Many new laws are scheduled to take effect on Friday, July 1 in Maryland and Virginia. While many may not affect a wide number of citizens, there are some of note people should be aware of so they can stay on the right side of the law.
In Virginia, it is now against the law to smoke inside of a vehicle, whether moving or at rest, when a child under 8 years old is inside the vehicle. A new law also requires drivers to wait for a reasonable opportunity to open vehicle doors on the side adjacent to moving traffic.
Students who wish to attend a public or private institution of higher education in Virginia are not required to disclose their username or password to any personal social media account to the school under a new law.

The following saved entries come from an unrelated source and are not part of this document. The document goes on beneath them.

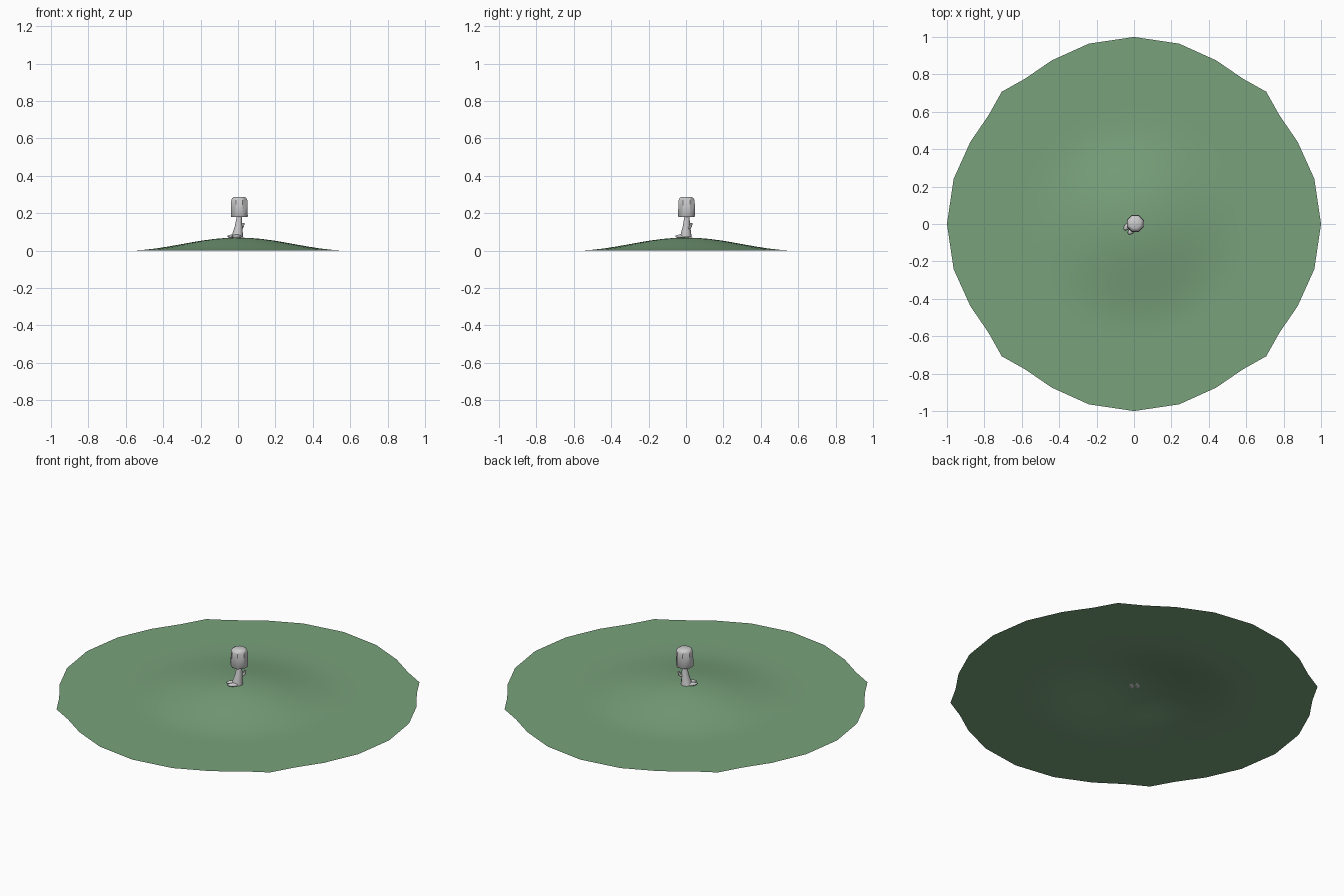
import bpy, bmesh, math
from mathutils import Vector, Matrix

cube = bpy.data.objects.get("Cube")
if cube:
    bpy.data.objects.remove(cube)


def material(name, rgb):
    m = bpy.data.materials.new(name)
    m.use_nodes = True
    m.diffuse_color = (*rgb, 1)
    m.node_tree.nodes["Principled BSDF"].inputs["Base Color"].default_value = (*rgb, 1)
    return m


green = material("grass green", (0.19, 0.36, 0.20))
grey = material("light grey", (0.60, 0.60, 0.60))


def finish(name, bm, mat, angle=40):
    bmesh.ops.recalc_face_normals(bm, faces=bm.faces)
    mesh = bpy.data.meshes.new(name)
    bm.to_mesh(mesh)
    bm.free()
    mesh.materials.append(mat)
    ob = bpy.data.objects.new(name, mesh)
    bpy.context.collection.objects.link(ob)
    bpy.ops.object.select_all(action='DESELECT')
    ob.select_set(True)
    bpy.context.view_layer.objects.active = ob
    bpy.ops.object.shade_smooth_by_angle(angle=math.radians(angle))
    return ob


def loft(name, sections, sides, mat, turn=0.0):
    """Stack of round sections (centre x, centre y, z, radius), capped."""
    bm = bmesh.new()
    rings = []
    for x, y, z, r in sections:
        rings.append([bm.verts.new((x + r * math.cos(turn + math.tau * i / sides),
                                    y + r * math.sin(turn + math.tau * i / sides), z))
                      for i in range(sides)])
    for a, b in zip(rings, rings[1:]):
        for i in range(sides):
            j = (i + 1) % sides
            bm.faces.new((a[i], a[j], b[j], b[i]))
    bm.faces.new(rings[0])
    bm.faces.new(rings[-1])
    return finish(name, bm, mat)


# Ground sheet: low mound, with an outline pointed at the four diagonals
HILL, HEIGHT = 0.6, 0.07
reach = [1, 0.994, 0.979, 0.971, 1, 0.971, 0.979, 0.994]
bm = bmesh.new()
centre = bm.verts.new((0, 0, HEIGHT))
previous = None
STEPS = 16
for k in range(1, STEPS + 1):
    t = k / STEPS
    ring = []
    for q in range(4):
        for i, r in enumerate(reach):
            a = math.atan(i / 4) if i <= 4 else math.pi / 2 - math.atan((8 - i) / 4)
            a += q * math.pi / 2
            d = t * (1 + (r - 1) * t)
            z = HEIGHT / 2 * (1 + math.cos(math.pi * min(d / HILL, 1)))
            ring.append(bm.verts.new((d * math.cos(a), d * math.sin(a), z)))
    for i in range(len(ring)):
        j = (i + 1) % len(ring)
        if previous:
            bm.faces.new((previous[i], ring[i], ring[j], previous[j]))
        else:
            bm.faces.new((centre, ring[i], ring[j]))
    previous = ring
ground = finish("ground", bm, green)
# A single open sheet must face up
if ground.data.polygons[0].normal.z < 0:
    ground.data.flip_normals()

# Tapered body leaning slightly backwards
loft("body", [(-0.004, 0, 0.072, 0.031), (-0.002, 0, 0.09, 0.028),
              (0.003, 0.003, 0.13, 0.020), (0.007, 0.005, 0.185, 0.013)], 12, grey)

# Barrel head with chamfered top
loft("head", [(0.007, 0.003, 0.18, 0.046), (0.007, 0.003, 0.184, 0.049),
              (0.007, 0.003, 0.268, 0.047), (0.007, 0.003, 0.281, 0.041),
              (0.007, 0.003, 0.288, 0.028)], 8, grey, math.pi / 8)

# Feet pointing along the facing diagonal
forward = Vector((-1, -1, 0)).normalized()
side = Vector((1, -1, 0)).normalized()
heading = Matrix.Rotation(math.radians(225), 4, 'Z')
for name, s in (("left_foot", 1), ("right_foot", -1)):
    bm = bmesh.new()
    place = Matrix.Translation(forward * 0.026 + side * 0.016 * s + Vector((0, 0, 0.076)))
    bmesh.ops.create_uvsphere(bm, u_segments=12, v_segments=8, radius=1,
                              matrix=place @ heading @ Matrix.Diagonal((0.035, 0.016, 0.010, 1)))
    finish(name, bm, grey, 60)

# Small curled tail behind the body
curve = bpy.data.curves.new("tail", 'CURVE')
curve.dimensions = '3D'
curve.bevel_depth = 0.007
curve.bevel_resolution = 2
curve.use_fill_caps = True
path = curve.splines.new('POLY')
points = [(0.008, 0.12), (0.027, 0.122), (0.037, 0.132), (0.039, 0.148)]
path.points.add(len(points) - 1)
for p, (back, z) in zip(path.points, points):
    p.co = (-forward.x * back, -forward.y * back, z, 1)
curve.materials.append(grey)
tail = bpy.data.objects.new("tail", curve)
bpy.context.collection.objects.link(tail)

A new Virginia law allows a pharmaceutical processor to manufacture and provide cannabidiol oil and THC-A oil for the treatment of intractable epilepsy after receiving a permit from the Board of Pharmacy and under the supervision of a licensed pharmacist. The law also outlined how such oils may be distributed, who can receive them and provides certain legal protections for those involved in the production of the oil.
There are five new laws in Virginia concerning firearms, including background checks at firearms shows, recognition of out of state concealed handgun permits and transfer of certain firearms among others.
For elections in Virginia, a new law permits a voter to give his full name and current address by speech or in writing when offering to vote. Either is permissible.
There are also several new criminal laws on the books in Virginia as well as two state constitutional amendments that voters will consider in the November 2016 general election.
Maryland's minimum wage will rise from $8.25 to $8.75. It's the latest bump scheduled to take effect since lawmakers in 2014 approved increases over several years from $7.25. It is scheduled to go up to $9.25 next year and reach $10.10 in July 2018.
The Maryland gas tax will rise nine-tenths of a cent to 33.5 cents. Lawmakers approved several increases in 2013, with regular hikes to adjust for inflation. The state's gas tax has gone up a dime since 2013, when lawmakers approved the first increase in 20 years from 23.5 cents.
Maryland will have a new scoring system to prioritize transportation projects. It's the result of a battle between the Republican governor and the Democrat-controlled Legislature over transportation funding. While the governor won't be prevented from funding a project with a lower score than another, an explanation would be required for the decision. The governor vetoed the bill, but the Legislature overrode the veto in April, shortly before adjourning.
A ban on powdered alcohol in the state will be extended two years until June 30, 2018.